Description of the task
Go through the data and report each line that holds the string "Vector".

(Dataset entries)

Start of Block

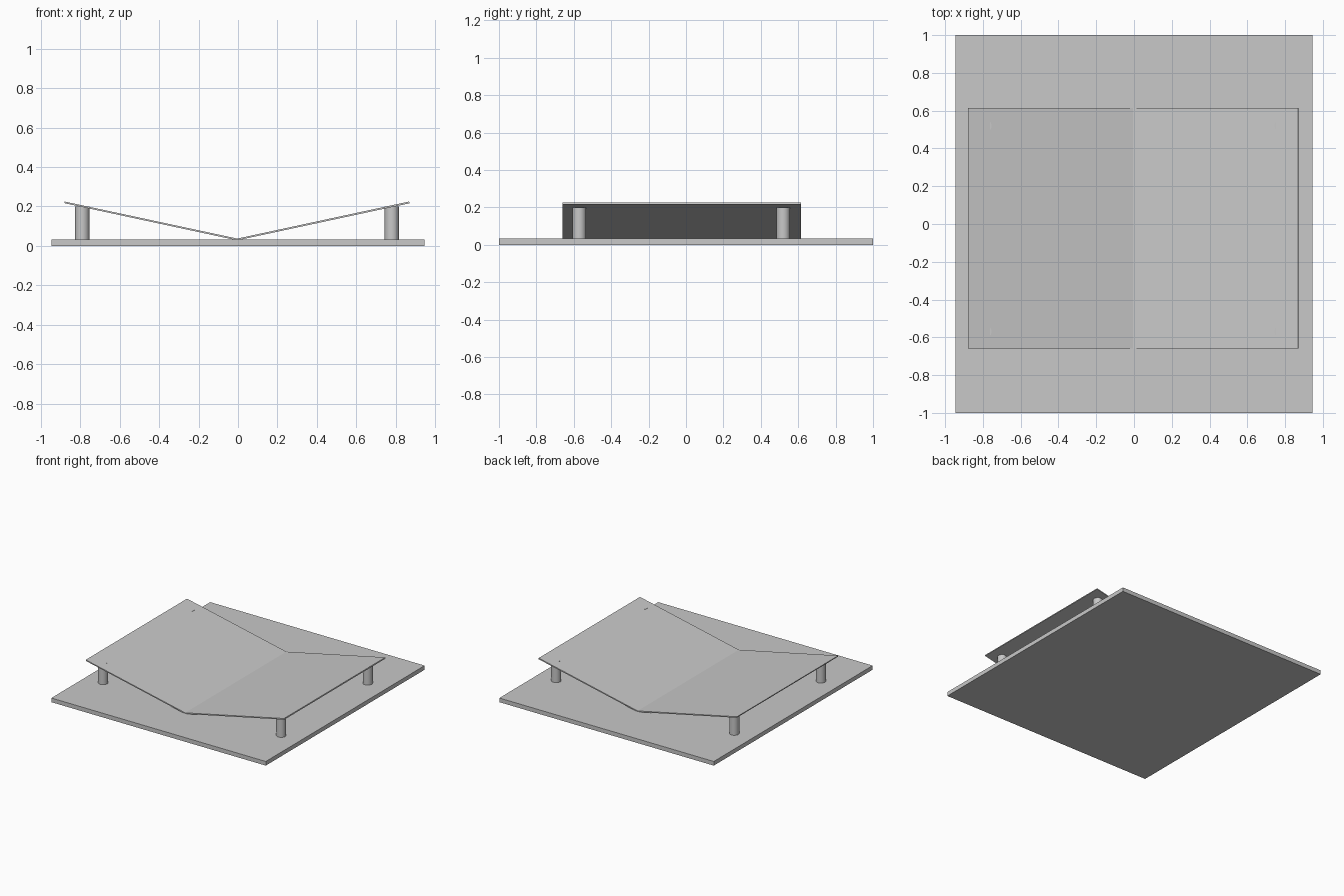
import bpy
import bmesh
import math
from mathutils import Vector

cube = bpy.data.objects.get("Cube")
if cube:
    bpy.data.objects.remove(cube, do_unlink=True)

grey = bpy.data.materials.new("light grey")
grey.use_nodes = True
grey.diffuse_color = (0.58, 0.58, 0.58, 1)
grey.node_tree.nodes["Principled BSDF"].inputs["Base Color"].default_value = grey.diffuse_color

SLAB_TOP = 0.033


def prism(name, profile, y0, y1):
    """Extrude an xz outline along y."""
    bm = bmesh.new()
    face = bm.faces.new([bm.verts.new((x, y0, z)) for x, z in profile])
    extruded = bmesh.ops.extrude_face_region(bm, geom=[face])["geom"]
    verts = [v for v in extruded if isinstance(v, bmesh.types.BMVert)]
    bmesh.ops.translate(bm, verts=verts, vec=Vector((0, y1 - y0, 0)))
    bmesh.ops.recalc_face_normals(bm, faces=bm.faces)
    mesh = bpy.data.meshes.new(name)
    bm.to_mesh(mesh)
    bm.free()
    mesh.materials.append(grey)
    obj = bpy.data.objects.new(name, mesh)
    bpy.context.collection.objects.link(obj)
    return obj


# Ground slab
prism("base_slab", [(-0.945, 0), (0.945, 0), (0.945, SLAB_TOP), (-0.945, SLAB_TOP)], -1, 1)

# Thin V-shaped roof with edges cut square to its slope
roof = [(-0.004, 0.028), (0.87, 0.216), (0.868, 0.225),
        (-0.004, 0.037), (-0.88, 0.225), (-0.878, 0.216)]
prism("butterfly_roof", roof, -0.66, 0.615)

# Four round columns under the roof corners
for side, x in (("right", -0.79), ("left", 0.78)):
    for end, y in (("front", -0.57), ("back", 0.52)):
        bottom, top = 0.02, 0.2
        bpy.ops.mesh.primitive_cylinder_add(
            vertices=32, radius=0.036, depth=top - bottom,
            location=(x, y, (top + bottom) / 2))
        column = bpy.context.object
        column.name = f"{end}_{side}_column"
        column.data.materials.append(grey)
        bpy.ops.object.shade_smooth_by_angle(angle=math.radians(35))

End of Block

Your response
from mathutils import Vector
    bmesh.ops.translate(bm, verts=verts, vec=Vector((0, y1 - y0, 0)))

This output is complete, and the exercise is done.